§ WORK TO COMPLETE
A faithful copy of the whole listing is required, with nothing left out.

§ DATA SUPPLIED
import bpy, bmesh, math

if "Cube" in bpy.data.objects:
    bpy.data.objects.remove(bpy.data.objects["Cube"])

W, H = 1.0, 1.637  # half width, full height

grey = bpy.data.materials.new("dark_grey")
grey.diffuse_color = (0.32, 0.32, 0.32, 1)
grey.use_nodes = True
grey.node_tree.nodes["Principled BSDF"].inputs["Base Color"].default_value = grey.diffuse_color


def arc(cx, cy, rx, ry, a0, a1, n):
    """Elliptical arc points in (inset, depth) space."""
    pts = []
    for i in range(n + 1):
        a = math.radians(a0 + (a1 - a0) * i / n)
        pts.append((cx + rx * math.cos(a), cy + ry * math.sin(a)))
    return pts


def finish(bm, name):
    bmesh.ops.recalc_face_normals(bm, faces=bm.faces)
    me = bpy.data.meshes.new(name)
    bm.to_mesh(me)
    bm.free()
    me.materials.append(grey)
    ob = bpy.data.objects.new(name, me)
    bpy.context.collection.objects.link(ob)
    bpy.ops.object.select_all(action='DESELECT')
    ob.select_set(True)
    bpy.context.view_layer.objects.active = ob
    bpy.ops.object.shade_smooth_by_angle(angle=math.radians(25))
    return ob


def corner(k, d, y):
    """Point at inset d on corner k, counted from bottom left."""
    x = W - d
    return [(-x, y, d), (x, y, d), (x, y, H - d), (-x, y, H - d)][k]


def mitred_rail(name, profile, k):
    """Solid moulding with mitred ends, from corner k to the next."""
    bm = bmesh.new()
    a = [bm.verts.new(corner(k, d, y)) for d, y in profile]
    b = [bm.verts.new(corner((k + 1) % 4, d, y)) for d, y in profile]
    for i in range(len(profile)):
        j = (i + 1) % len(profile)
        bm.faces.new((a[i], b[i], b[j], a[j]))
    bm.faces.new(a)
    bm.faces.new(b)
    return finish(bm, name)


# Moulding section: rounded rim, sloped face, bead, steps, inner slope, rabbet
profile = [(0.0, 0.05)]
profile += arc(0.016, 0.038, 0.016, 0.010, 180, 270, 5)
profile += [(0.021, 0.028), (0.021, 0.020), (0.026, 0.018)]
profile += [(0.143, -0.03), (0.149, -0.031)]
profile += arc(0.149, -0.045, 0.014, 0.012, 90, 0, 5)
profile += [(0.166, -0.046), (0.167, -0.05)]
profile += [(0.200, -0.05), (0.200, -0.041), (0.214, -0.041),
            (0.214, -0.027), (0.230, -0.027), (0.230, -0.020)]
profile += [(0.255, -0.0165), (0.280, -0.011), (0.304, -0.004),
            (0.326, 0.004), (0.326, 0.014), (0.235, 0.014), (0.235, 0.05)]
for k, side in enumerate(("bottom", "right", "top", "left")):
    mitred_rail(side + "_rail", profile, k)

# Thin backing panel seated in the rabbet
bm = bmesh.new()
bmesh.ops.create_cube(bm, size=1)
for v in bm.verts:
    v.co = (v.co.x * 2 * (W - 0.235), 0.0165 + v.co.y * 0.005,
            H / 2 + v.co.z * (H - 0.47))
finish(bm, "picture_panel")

§ TASK ANSWER
import bpy, bmesh, math

if "Cube" in bpy.data.objects:
    bpy.data.objects.remove(bpy.data.objects["Cube"])

W, H = 1.0, 1.637  # half width, full height

grey = bpy.data.materials.new("dark_grey")
grey.diffuse_color = (0.32, 0.32, 0.32, 1)
grey.use_nodes = True
grey.node_tree.nodes["Principled BSDF"].inputs["Base Color"].default_value = grey.diffuse_color


def arc(cx, cy, rx, ry, a0, a1, n):
    """Elliptical arc points in (inset, depth) space."""
    pts = []
    for i in range(n + 1):
        a = math.radians(a0 + (a1 - a0) * i / n)
        pts.append((cx + rx * math.cos(a), cy + ry * math.sin(a)))
    return pts


def finish(bm, name):
    bmesh.ops.recalc_face_normals(bm, faces=bm.faces)
    me = bpy.data.meshes.new(name)
    bm.to_mesh(me)
    bm.free()
    me.materials.append(grey)
    ob = bpy.data.objects.new(name, me)
    bpy.context.collection.objects.link(ob)
    bpy.ops.object.select_all(action='DESELECT')
    ob.select_set(True)
    bpy.context.view_layer.objects.active = ob
    bpy.ops.object.shade_smooth_by_angle(angle=math.radians(25))
    return ob


def corner(k, d, y):
    """Point at inset d on corner k, counted from bottom left."""
    x = W - d
    return [(-x, y, d), (x, y, d), (x, y, H - d), (-x, y, H - d)][k]


def mitred_rail(name, profile, k):
    """Solid moulding with mitred ends, from corner k to the next."""
    bm = bmesh.new()
    a = [bm.verts.new(corner(k, d, y)) for d, y in profile]
    b = [bm.verts.new(corner((k + 1) % 4, d, y)) for d, y in profile]
    for i in range(len(profile)):
        j = (i + 1) % len(profile)
        bm.faces.new((a[i], b[i], b[j], a[j]))
    bm.faces.new(a)
    bm.faces.new(b)
    return finish(bm, name)


# Moulding section: rounded rim, sloped face, bead, steps, inner slope, rabbet
profile = [(0.0, 0.05)]
profile += arc(0.016, 0.038, 0.016, 0.010, 180, 270, 5)
profile += [(0.021, 0.028), (0.021, 0.020), (0.026, 0.018)]
profile += [(0.143, -0.03), (0.149, -0.031)]
profile += arc(0.149, -0.045, 0.014, 0.012, 90, 0, 5)
profile += [(0.166, -0.046), (0.167, -0.05)]
profile += [(0.200, -0.05), (0.200, -0.041), (0.214, -0.041),
            (0.214, -0.027), (0.230, -0.027), (0.230, -0.020)]
profile += [(0.255, -0.0165), (0.280, -0.011), (0.304, -0.004),
            (0.326, 0.004), (0.326, 0.014), (0.235, 0.014), (0.235, 0.05)]
for k, side in enumerate(("bottom", "right", "top", "left")):
    mitred_rail(side + "_rail", profile, k)

# Thin backing panel seated in the rabbet
bm = bmesh.new()
bmesh.ops.create_cube(bm, size=1)
for v in bm.verts:
    v.co = (v.co.x * 2 * (W - 0.235), 0.0165 + v.co.y * 0.005,
            H / 2 + v.co.z * (H - 0.47))
finish(bm, "picture_panel")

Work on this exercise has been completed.